*WHAT THIS TASK INVOLVES:*
Copy the entries word for word. Keep the pictures out.

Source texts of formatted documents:
**********
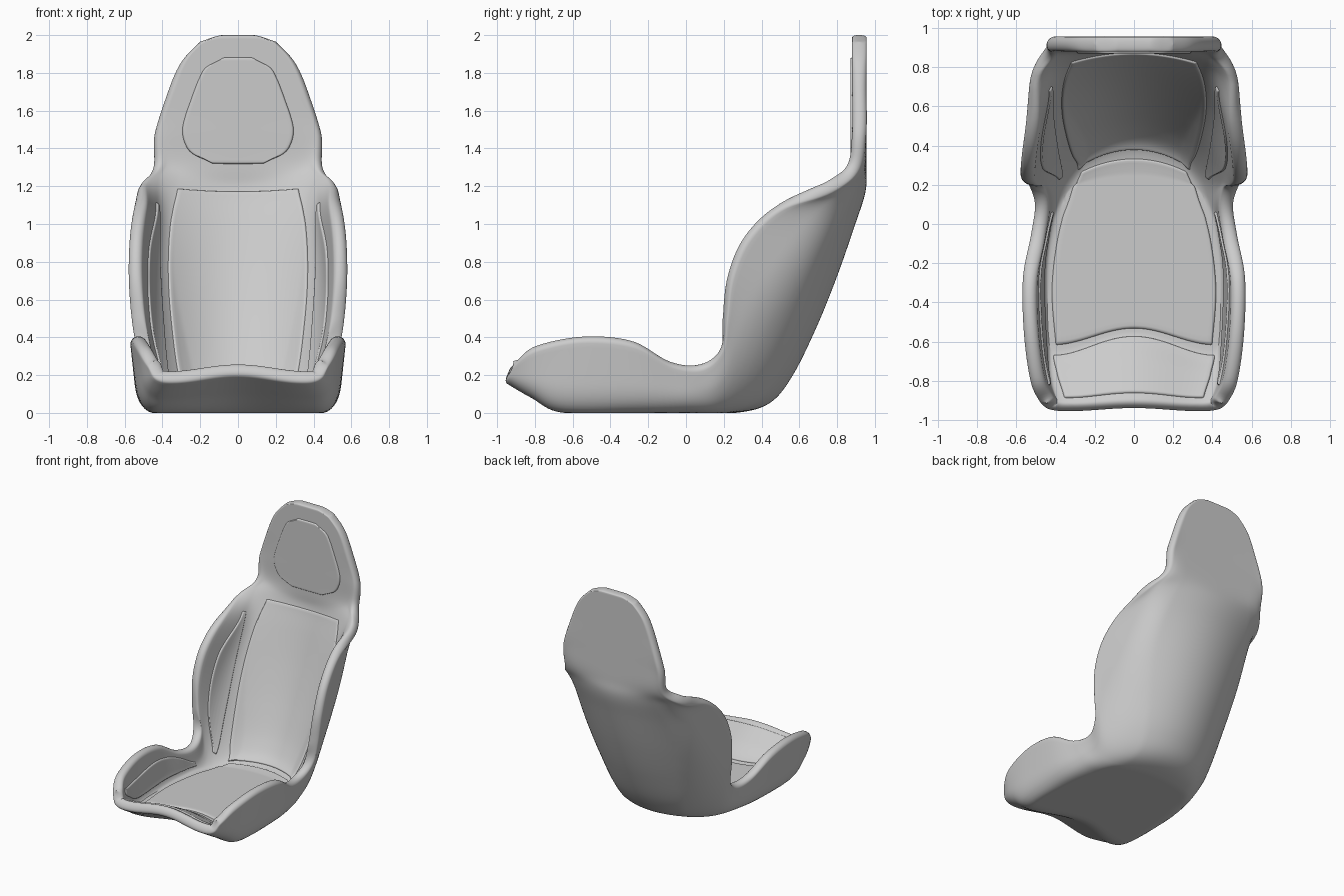
import bpy, bmesh, math
from mathutils import Vector

if "Cube" in bpy.data.objects:
    bpy.data.objects.remove(bpy.data.objects["Cube"])

# Shell stations from front lip to headrest top, outer surface, right half:
# centre y z | lower corner x y z | rim x y z
STATIONS = [
    (-.95, .20, .43, -.965, .165, .48, -.915, .255),
    (-.76, .10, .49, -.82, .08, .53, -.81, .345),
    (-.56, .0, .52, -.65, .0, .565, -.55, .40),
    (-.25, .0, .53, -.25, .0, .57, -.28, .375),
    (.0, .0, .50, .0, .0, .53, -.07, .265),
    (.26, .0, .47, .13, .0, .51, .09, .255),
    (.44, .05, .47, .23, .06, .54, .19, .35),
    (.56, .19, .48, .34, .20, .57, .212, .52),
    (.685, .44, .50, .46, .45, .585, .235, .73),
    (.795, .71, .50, .60, .72, .58, .32, .93),
    (.893, .99, .47, .75, .98, .56, .49, 1.085),
    (.95, 1.17, .43, .87, 1.18, .535, .76, 1.165),
    (.955, 1.30, .38, .945, 1.30, .457, .91, 1.285),
    (.955, 1.50, .36, .955, 1.50, .44, .955, 1.47),
    (.955, 1.74, .29, .955, 1.73, .367, .955, 1.71),
    (.955, 1.91, .21, .955, 1.90, .298, .955, 1.86),
    (.955, 2.00, .10, .955, 2.00, .20, .955, 1.965),
]
LAST = len(STATIONS) - 1
THICK = .075


def spline(rows, u):
    """Catmull-Rom through rows of numbers at parameter u."""
    n = len(rows) - 1
    i = min(int(u), n - 1)
    t = u - i
    a, b, c, d = (rows[max(0, min(n, i + k))] for k in (-1, 0, 1, 2))
    return [q + .5 * t * (r - p + t * (2*p - 5*q + 4*r - s + t * (3*(q - r) + s - p)))
            for p, q, r, s in zip(a, b, c, d)]


cache = {}


def section(u):
    """Half cross-section polyline with running lengths."""
    key = round(u, 5)
    if key in cache:
        return cache[key]
    cy, cz, bx, by, bz, rx, ry, rz = spline(STATIONS, u)
    pts = []
    back = max(0, min(1, u - 4))              # 0 wavy front, 1 bowed back
    hip = .5 + .5 * math.cos(math.pi * min(1, abs(u - 6.3) / 3.5))  # rounder hips
    end = .8 - .22 * hip
    for i in range(19):                       # floor or back
        t = end * i / 18
        e = (1 - back) * (.5 - .5 * math.cos(math.pi * t / .8)) + back * t * t
        pts.append(Vector((bx * t, cy + (by - cy) * e, cz + (bz - cz) * e)))
    corner, rim = Vector((bx, by, bz)), Vector((rx, ry, rz))
    a, b = pts[-1], corner.lerp(rim, .4 + .3 * hip)
    for i in range(1, 13):                    # rounded lower corner
        t = i / 12
        pts.append(a.lerp(corner, t).lerp(corner.lerp(b, t), t))
    pts += [b.lerp(rim, i / 8) for i in range(1, 9)]
    for p in pts:
        p.z = max(p.z, 0)
    lens = [0]
    for p, q in zip(pts, pts[1:]):
        lens.append(lens[-1] + (q - p).length)
    cache[key] = pts, lens
    return cache[key]


def point(u, f):
    pts, lens = section(max(0, min(LAST, u)))
    d = max(0, min(1, f)) * lens[-1]
    i = 0
    while i < len(pts) - 2 and lens[i + 1] < d:
        i += 1
    return pts[i].lerp(pts[i + 1], (d - lens[i]) / (lens[i + 1] - lens[i]))


def lifted(u, f, h):
    """Point raised by h from the outer surface towards the sitter."""
    n = (point(u, f + .02) - point(u, f - .02)).cross(point(u + .06, f) - point(u - .06, f))
    if f < 1e-6:
        n.x = 0
    return point(u, f) + n.normalized() * h


def samples(lo, hi, w, n, cap_lo=True, steps=6):
    """(position, roundness) pairs, with rounded ends of width w."""
    arc = [(w * (1 - math.cos(k * math.pi / 2 / steps)), math.sin(k * math.pi / 2 / steps))
           for k in range(steps)]
    start = lo + w if cap_lo else lo
    out = [(lo + d, r) for d, r in arc] if cap_lo else []
    out += [(start + (hi - w - start) * i / n, 1) for i in range(n + 1)]
    return out + [(hi - d, r) for d, r in reversed(arc)]


def finish(name, grids):
    bm = bmesh.new()
    for grid, flip in grids:
        rows = [[bm.verts.new(p) for p in row] for row in grid]
        for r, s in zip(rows, rows[1:]):
            for j in range(len(r) - 1):
                q = (r[j], r[j + 1], s[j + 1], s[j])
                bm.faces.new(q[::-1] if flip else q)
    bmesh.ops.remove_doubles(bm, verts=bm.verts, dist=1e-5)
    me = bpy.data.meshes.new(name)
    bm.to_mesh(me)
    bm.free()
    ob = bpy.data.objects.new(name, me)
    bpy.context.collection.objects.link(ob)
    m = ob.modifiers.new("Mirror", 'MIRROR')
    m.merge_threshold = 1e-4
    bpy.ops.object.select_all(action='DESELECT')
    ob.select_set(True)
    bpy.context.view_layer.objects.active = ob
    bpy.ops.object.shade_smooth_by_angle(angle=math.radians(50))


# Shell: outer and inner skins that meet in a rounded rim
outer, inner = [], []
for u, ru in samples(0, LAST, .2, 120):
    total = section(u)[1][-1]
    ro, ri = [], []
    for d, rd in samples(0, total, .034, 36, cap_lo=False):
        half = THICK / 2 * ru * rd
        ro.append(lifted(u, d / total, THICK / 2 - half))
        ri.append(lifted(u, d / total, THICK / 2 + half))
    outer.append(ro)
    inner.append(ri)
finish("seat_shell", [(outer, True), (inner, False)])


def pad(name, u0, u1, lo, hi, lift=.01):
    """Raised cushion panel between two edge lines (distances from centre)."""
    def edge(vals, t):
        return spline([(v,) for v in vals], t * (len(vals) - 1))[0]
    grid = []
    for u, ru in samples(u0, u1, .06, 44, steps=4):
        t = (u - u0) / (u1 - u0)
        total = section(u)[1][-1]
        a = edge(lo, t) if lo else 0
        b = min(edge(hi, t), total - .05)
        grid.append([lifted(u, d / total, THICK - .006 + (lift + .006) * ru * rd)
                     for d, rd in samples(a, b, .012, 20, cap_lo=bool(lo), steps=4)])
    finish(name, [(grid, False)])


# Cushion panels
pad("front_cushion", .35, 1.85, None, [.36, .40, .43])
pad("seat_cushion", 2.1, 5.45, None, [.41, .42, .40, .37, .33, .29])
pad("back_cushion", 5.8, 10.9, None, [.34, .40, .44, .45, .42, .35])
pad("headrest_cushion", 12.1, 14.8, None, [.14, .245, .285, .295, .28, .255, .23, .205, .17, .08])
pad("thigh_bolster", .8, 4.7, [.56, .57, .57, .53], [.61, .76, .74, .58])
pad("back_bolster", 6.1, 10.4, [.47, .51, .53, .54], [.51, .71, .74, .58])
**********
*EXERCISE RESPONSE:*
import bpy, bmesh, math
from mathutils import Vector

if "Cube" in bpy.data.objects:
    bpy.data.objects.remove(bpy.data.objects["Cube"])

# Shell stations from front lip to headrest top, outer surface, right half:
# centre y z | lower corner x y z | rim x y z
STATIONS = [
    (-.95, .20, .43, -.965, .165, .48, -.915, .255),
    (-.76, .10, .49, -.82, .08, .53, -.81, .345),
    (-.56, .0, .52, -.65, .0, .565, -.55, .40),
    (-.25, .0, .53, -.25, .0, .57, -.28, .375),
    (.0, .0, .50, .0, .0, .53, -.07, .265),
    (.26, .0, .47, .13, .0, .51, .09, .255),
    (.44, .05, .47, .23, .06, .54, .19, .35),
    (.56, .19, .48, .34, .20, .57, .212, .52),
    (.685, .44, .50, .46, .45, .585, .235, .73),
    (.795, .71, .50, .60, .72, .58, .32, .93),
    (.893, .99, .47, .75, .98, .56, .49, 1.085),
    (.95, 1.17, .43, .87, 1.18, .535, .76, 1.165),
    (.955, 1.30, .38, .945, 1.30, .457, .91, 1.285),
    (.955, 1.50, .36, .955, 1.50, .44, .955, 1.47),
    (.955, 1.74, .29, .955, 1.73, .367, .955, 1.71),
    (.955, 1.91, .21, .955, 1.90, .298, .955, 1.86),
    (.955, 2.00, .10, .955, 2.00, .20, .955, 1.965),
]
LAST = len(STATIONS) - 1
THICK = .075


def spline(rows, u):
    """Catmull-Rom through rows of numbers at parameter u."""
    n = len(rows) - 1
    i = min(int(u), n - 1)
    t = u - i
    a, b, c, d = (rows[max(0, min(n, i + k))] for k in (-1, 0, 1, 2))
    return [q + .5 * t * (r - p + t * (2*p - 5*q + 4*r - s + t * (3*(q - r) + s - p)))
            for p, q, r, s in zip(a, b, c, d)]


cache = {}


def section(u):
    """Half cross-section polyline with running lengths."""
    key = round(u, 5)
    if key in cache:
        return cache[key]
    cy, cz, bx, by, bz, rx, ry, rz = spline(STATIONS, u)
    pts = []
    back = max(0, min(1, u - 4))              # 0 wavy front, 1 bowed back
    hip = .5 + .5 * math.cos(math.pi * min(1, abs(u - 6.3) / 3.5))  # rounder hips
    end = .8 - .22 * hip
    for i in range(19):                       # floor or back
        t = end * i / 18
        e = (1 - back) * (.5 - .5 * math.cos(math.pi * t / .8)) + back * t * t
        pts.append(Vector((bx * t, cy + (by - cy) * e, cz + (bz - cz) * e)))
    corner, rim = Vector((bx, by, bz)), Vector((rx, ry, rz))
    a, b = pts[-1], corner.lerp(rim, .4 + .3 * hip)
    for i in range(1, 13):                    # rounded lower corner
        t = i / 12
        pts.append(a.lerp(corner, t).lerp(corner.lerp(b, t), t))
    pts += [b.lerp(rim, i / 8) for i in range(1, 9)]
    for p in pts:
        p.z = max(p.z, 0)
    lens = [0]
    for p, q in zip(pts, pts[1:]):
        lens.append(lens[-1] + (q - p).length)
    cache[key] = pts, lens
    return cache[key]


def point(u, f):
    pts, lens = section(max(0, min(LAST, u)))
    d = max(0, min(1, f)) * lens[-1]
    i = 0
    while i < len(pts) - 2 and lens[i + 1] < d:
        i += 1
    return pts[i].lerp(pts[i + 1], (d - lens[i]) / (lens[i + 1] - lens[i]))


def lifted(u, f, h):
    """Point raised by h from the outer surface towards the sitter."""
    n = (point(u, f + .02) - point(u, f - .02)).cross(point(u + .06, f) - point(u - .06, f))
    if f < 1e-6:
        n.x = 0
    return point(u, f) + n.normalized() * h


def samples(lo, hi, w, n, cap_lo=True, steps=6):
    """(position, roundness) pairs, with rounded ends of width w."""
    arc = [(w * (1 - math.cos(k * math.pi / 2 / steps)), math.sin(k * math.pi / 2 / steps))
           for k in range(steps)]
    start = lo + w if cap_lo else lo
    out = [(lo + d, r) for d, r in arc] if cap_lo else []
    out += [(start + (hi - w - start) * i / n, 1) for i in range(n + 1)]
    return out + [(hi - d, r) for d, r in reversed(arc)]


def finish(name, grids):
    bm = bmesh.new()
    for grid, flip in grids:
        rows = [[bm.verts.new(p) for p in row] for row in grid]
        for r, s in zip(rows, rows[1:]):
            for j in range(len(r) - 1):
                q = (r[j], r[j + 1], s[j + 1], s[j])
                bm.faces.new(q[::-1] if flip else q)
    bmesh.ops.remove_doubles(bm, verts=bm.verts, dist=1e-5)
    me = bpy.data.meshes.new(name)
    bm.to_mesh(me)
    bm.free()
    ob = bpy.data.objects.new(name, me)
    bpy.context.collection.objects.link(ob)
    m = ob.modifiers.new("Mirror", 'MIRROR')
    m.merge_threshold = 1e-4
    bpy.ops.object.select_all(action='DESELECT')
    ob.select_set(True)
    bpy.context.view_layer.objects.active = ob
    bpy.ops.object.shade_smooth_by_angle(angle=math.radians(50))


# Shell: outer and inner skins that meet in a rounded rim
outer, inner = [], []
for u, ru in samples(0, LAST, .2, 120):
    total = section(u)[1][-1]
    ro, ri = [], []
    for d, rd in samples(0, total, .034, 36, cap_lo=False):
        half = THICK / 2 * ru * rd
        ro.append(lifted(u, d / total, THICK / 2 - half))
        ri.append(lifted(u, d / total, THICK / 2 + half))
    outer.append(ro)
    inner.append(ri)
finish("seat_shell", [(outer, True), (inner, False)])


def pad(name, u0, u1, lo, hi, lift=.01):
    """Raised cushion panel between two edge lines (distances from centre)."""
    def edge(vals, t):
        return spline([(v,) for v in vals], t * (len(vals) - 1))[0]
    grid = []
    for u, ru in samples(u0, u1, .06, 44, steps=4):
        t = (u - u0) / (u1 - u0)
        total = section(u)[1][-1]
        a = edge(lo, t) if lo else 0
        b = min(edge(hi, t), total - .05)
        grid.append([lifted(u, d / total, THICK - .006 + (lift + .006) * ru * rd)
                     for d, rd in samples(a, b, .012, 20, cap_lo=bool(lo), steps=4)])
    finish(name, [(grid, False)])


# Cushion panels
pad("front_cushion", .35, 1.85, None, [.36, .40, .43])
pad("seat_cushion", 2.1, 5.45, None, [.41, .42, .40, .37, .33, .29])
pad("back_cushion", 5.8, 10.9, None, [.34, .40, .44, .45, .42, .35])
pad("headrest_cushion", 12.1, 14.8, None, [.14, .245, .285, .295, .28, .255, .23, .205, .17, .08])
pad("thigh_bolster", .8, 4.7, [.56, .57, .57, .53], [.61, .76, .74, .58])
pad("back_bolster", 6.1, 10.4, [.47, .51, .53, .54], [.51, .71, .74, .58])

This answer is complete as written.